- **What this task involves**:
From the entries below, return every line that includes the word "False".

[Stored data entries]
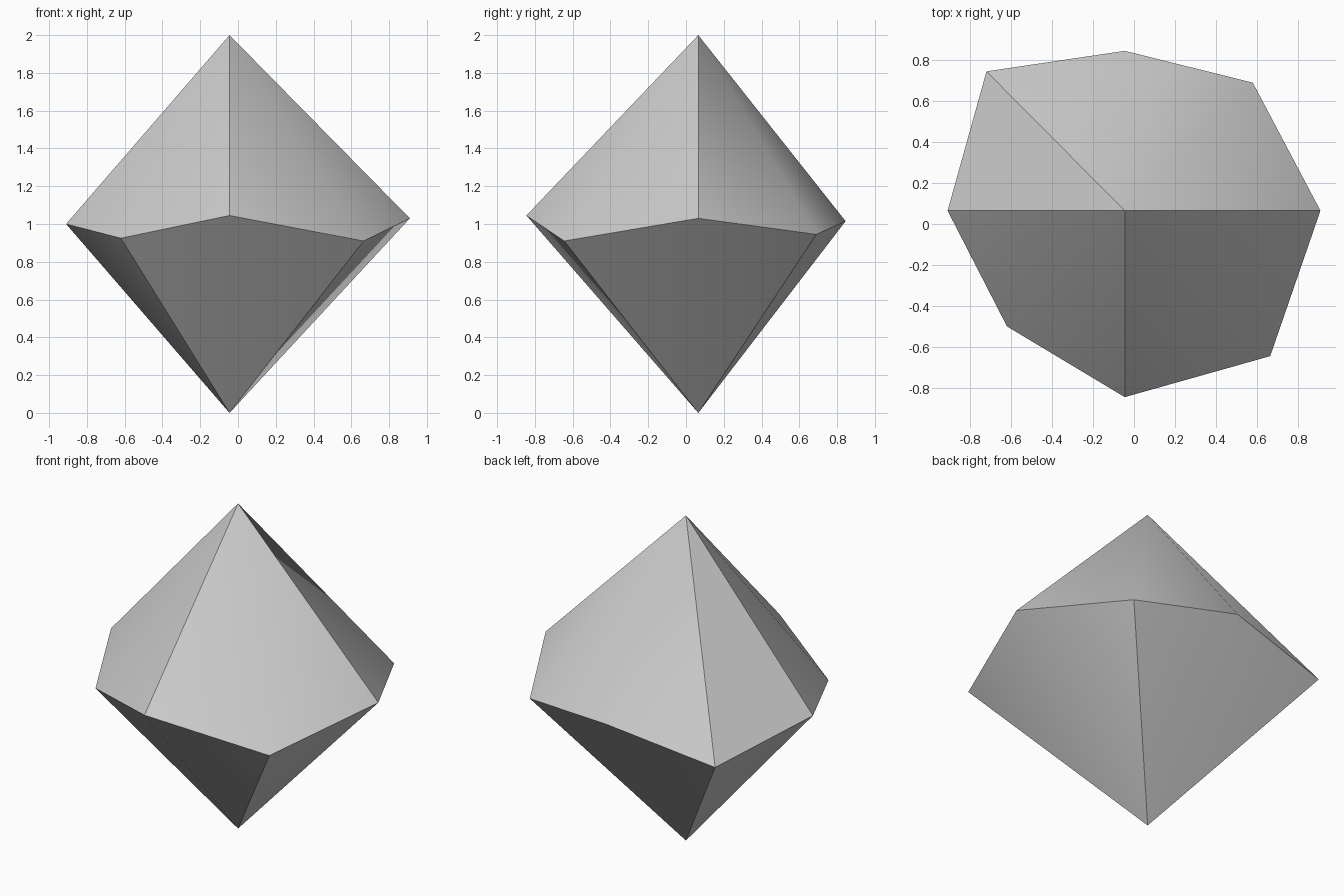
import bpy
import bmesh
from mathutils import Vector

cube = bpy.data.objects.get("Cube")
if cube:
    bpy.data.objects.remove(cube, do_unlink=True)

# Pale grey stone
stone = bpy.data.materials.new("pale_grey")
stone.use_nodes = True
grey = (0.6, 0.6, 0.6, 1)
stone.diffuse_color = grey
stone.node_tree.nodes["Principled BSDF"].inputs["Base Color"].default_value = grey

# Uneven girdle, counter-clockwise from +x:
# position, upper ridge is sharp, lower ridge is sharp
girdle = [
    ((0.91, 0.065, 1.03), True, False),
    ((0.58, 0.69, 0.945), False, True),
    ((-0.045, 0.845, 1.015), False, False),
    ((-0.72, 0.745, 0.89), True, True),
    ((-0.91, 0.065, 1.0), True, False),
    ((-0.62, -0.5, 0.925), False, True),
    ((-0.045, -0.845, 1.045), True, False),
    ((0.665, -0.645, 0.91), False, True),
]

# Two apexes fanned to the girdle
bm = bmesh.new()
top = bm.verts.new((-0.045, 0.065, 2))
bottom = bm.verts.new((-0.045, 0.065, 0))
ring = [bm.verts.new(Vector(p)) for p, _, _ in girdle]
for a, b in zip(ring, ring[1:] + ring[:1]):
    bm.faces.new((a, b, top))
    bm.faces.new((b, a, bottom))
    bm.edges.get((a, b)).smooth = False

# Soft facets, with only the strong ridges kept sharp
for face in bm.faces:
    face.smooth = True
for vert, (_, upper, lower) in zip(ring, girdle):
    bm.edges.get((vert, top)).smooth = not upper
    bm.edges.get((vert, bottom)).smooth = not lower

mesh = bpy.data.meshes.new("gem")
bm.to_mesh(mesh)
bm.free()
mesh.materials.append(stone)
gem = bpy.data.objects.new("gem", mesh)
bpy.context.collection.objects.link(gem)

- **Answer to the exercise**:
    ((0.91, 0.065, 1.03), True, False),
    ((0.58, 0.69, 0.945), False, True),
    ((-0.045, 0.845, 1.015), False, False),
    ((-0.91, 0.065, 1.0), True, False),
    ((-0.62, -0.5, 0.925), False, True),
    ((-0.045, -0.845, 1.045), True, False),
    ((0.665, -0.645, 0.91), False, True),
    bm.edges.get((a, b)).smooth = False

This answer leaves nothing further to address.